The data below holds a line containing "me.materials.append(m)" and a line containing "axis = (0, 0, CZ)"; please quote exactly those two lines and every line between them, and nothing else.

Start of Available records

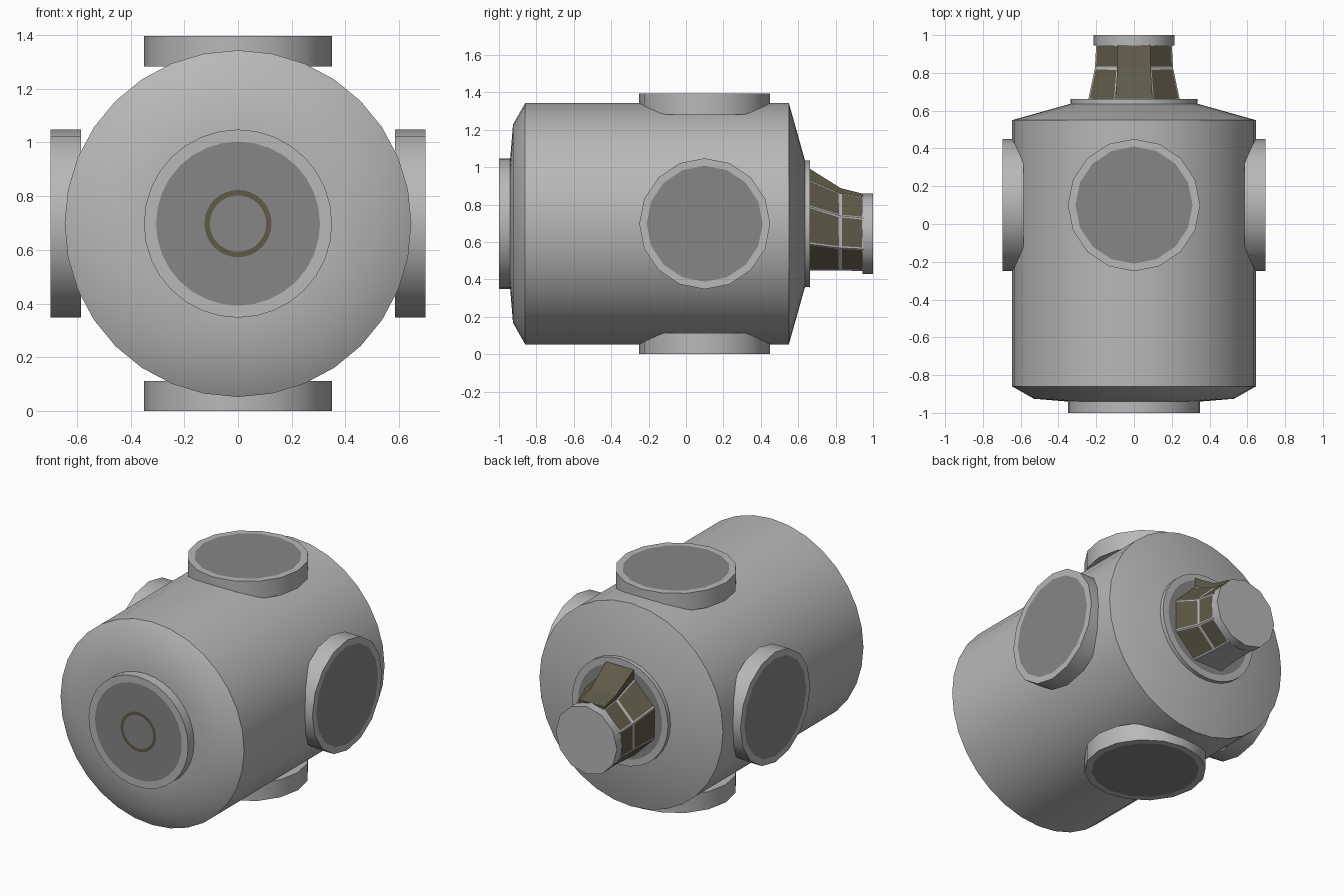
import bpy, bmesh, math
from mathutils import Vector

if "Cube" in bpy.data.objects:
    bpy.data.objects.remove(bpy.data.objects["Cube"])

CZ = 0.6975  # height of the main axis


def material(name, rgb):
    m = bpy.data.materials.new(name)
    m.diffuse_color = (*rgb, 1)
    m.use_nodes = True
    m.node_tree.nodes["Principled BSDF"].inputs["Base Color"].default_value = m.diffuse_color
    return m


GREY = material("hull grey", (0.48, 0.48, 0.48))
DARK = material("hatch grey", (0.24, 0.24, 0.24))
OLIVE = material("shutter olive", (0.115, 0.103, 0.064))


def finish(name, bm, mats, smooth=True):
    bmesh.ops.recalc_face_normals(bm, faces=bm.faces)
    me = bpy.data.meshes.new(name)
    bm.to_mesh(me)
    bm.free()
    for m in mats:
        me.materials.append(m)
    ob = bpy.data.objects.new(name, me)
    bpy.context.collection.objects.link(ob)
    if smooth:
        bpy.ops.object.select_all(action='DESELECT')
        ob.select_set(True)
        bpy.context.view_layer.objects.active = ob
        bpy.ops.object.shade_smooth_by_angle(angle=math.radians(32))
    return ob


def lathe(name, profile, direction, origin, sides, hatch=None, mats=(GREY, DARK)):
    """Spin (radius, distance) points round a direction; hatch = radius of the dark end disc."""
    bm = bmesh.new()
    q = Vector(direction).to_track_quat('Z', 'Y')
    prof = list(profile) + ([(hatch, profile[-1][1])] if hatch else [])
    rings = []
    for r, d in prof:
        rings.append([bm.verts.new(Vector(origin) + q @ Vector(
            (r * math.cos(2 * math.pi * i / sides), r * math.sin(2 * math.pi * i / sides), d)))
            for i in range(sides)])
    for a, b in zip(rings, rings[1:]):
        for i in range(sides):
            j = (i + 1) % sides
            bm.faces.new((a[i], a[j], b[j], b[i]))
    bm.faces.new(rings[0][::-1])
    end = bm.faces.new(rings[-1])
    end.material_index = 1 if hatch else 0
    return finish(name, bm, mats)


# Pressure hull with domed front and conical back
axis = (0, 0, CZ)
lathe("hull", [(0.35, -0.94), (0.53, -0.925), (0.645, -0.86), (0.645, 0.55), (0.335, 0.637)],
      (0, 1, 0), axis, 32)

# Front and back docking rings
lathe("front_port", [(0.35, 0.92), (0.35, 1.0)], (0, -1, 0), axis, 32, 0.305)
lathe("back_port", [(0.337, 0.62), (0.337, 0.662)], (0, 1, 0), axis, 32, 0.295)

# Four radial docking ports
for name, d in (("right", (1, 0, 0)), ("left", (-1, 0, 0)), ("top", (0, 0, 1)), ("bottom", (0, 0, -1))):
    lathe(name + "_port", [(0.35, 0.585), (0.35, 0.6975)], d, (0, 0.1, CZ), 16, 0.31)

# Thin painted ring on the front hatch
bm = bmesh.new()
pts = [[bm.verts.new((r * math.cos(i * math.pi / 16), -1.0005, CZ + r * math.sin(i * math.pi / 16)))
        for i in range(32)] for r in (0.105, 0.125)]
for i in range(32):
    j = (i + 1) % 32
    bm.faces.new((pts[0][i], pts[0][j], pts[1][j], pts[1][i]))
for f in bm.faces:
    if f.normal.y > 0:
        f.normal_flip()
finish("hatch_ring", bm, [OLIVE], False)

# Observation turret: eight-sided loft with two rows of inset panels
bm = bmesh.new()
rings = []
for y, z, apothem in ((0.655, 0.69, 0.243), (0.825, 0.654, 0.207), (0.95, 0.645, 0.2)):
    R = apothem / math.cos(math.pi / 8)
    rings.append([bm.verts.new((R * math.cos((i + 0.5) * math.pi / 4), y,
                                z + R * math.sin((i + 0.5) * math.pi / 4))) for i in range(8)])
panels = []
for a, b in zip(rings, rings[1:]):
    for i in range(8):
        j = (i + 1) % 8
        f = bm.faces.new((a[i], a[j], b[j], b[i]))
        if i not in (1, 5):  # top carries the shutter, bottom is plain
            panels.append(f)
bmesh.ops.recalc_face_normals(bm, faces=bm.faces)
bmesh.ops.inset_individual(bm, faces=panels, thickness=0.012)
for f in panels:
    f.material_index = 1
finish("turret", bm, [GREY, OLIVE], False)

# Raised shutter over the top of the turret
bm = bmesh.new()
rows = []
for y, lo, hi, w in ((0.664, 0.92, 0.99, 0.098), (0.828, 0.85, 0.887, 0.088), (0.945, 0.835, 0.858, 0.086)):
    rows.append([bm.verts.new(p) for p in ((-w, y, lo), (w, y, lo), (w, y, hi), (-w, y, hi))])
for a, b in zip(rows, rows[1:]):
    for i in range(4):
        j = (i + 1) % 4
        bm.faces.new((a[i], a[j], b[j], b[i]))
bm.faces.new(rows[0])
bm.faces.new(rows[-1])
finish("top_shutter", bm, [OLIVE], False)

# Round end cap of the turret
lathe("turret_cap", [(0.215, 0.945), (0.215, 1.0)], (0, 1, 0), (0, 0, 0.645), 12)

End of Available records

■ Answer:
        me.materials.append(m)
    ob = bpy.data.objects.new(name, me)
    bpy.context.collection.objects.link(ob)
    if smooth:
        bpy.ops.object.select_all(action='DESELECT')
        ob.select_set(True)
        bpy.context.view_layer.objects.active = ob
        bpy.ops.object.shade_smooth_by_angle(angle=math.radians(32))
    return ob


def lathe(name, profile, direction, origin, sides, hatch=None, mats=(GREY, DARK)):
    """Spin (radius, distance) points round a direction; hatch = radius of the dark end disc."""
    bm = bmesh.new()
    q = Vector(direction).to_track_quat('Z', 'Y')
    prof = list(profile) + ([(hatch, profile[-1][1])] if hatch else [])
    rings = []
    for r, d in prof:
        rings.append([bm.verts.new(Vector(origin) + q @ Vector(
            (r * math.cos(2 * math.pi * i / sides), r * math.sin(2 * math.pi * i / sides), d)))
            for i in range(sides)])
    for a, b in zip(rings, rings[1:]):
        for i in range(sides):
            j = (i + 1) % sides
            bm.faces.new((a[i], a[j], b[j], b[i]))
    bm.faces.new(rings[0][::-1])
    end = bm.faces.new(rings[-1])
    end.material_index = 1 if hatch else 0
    return finish(name, bm, mats)


# Pressure hull with domed front and conical back
axis = (0, 0, CZ)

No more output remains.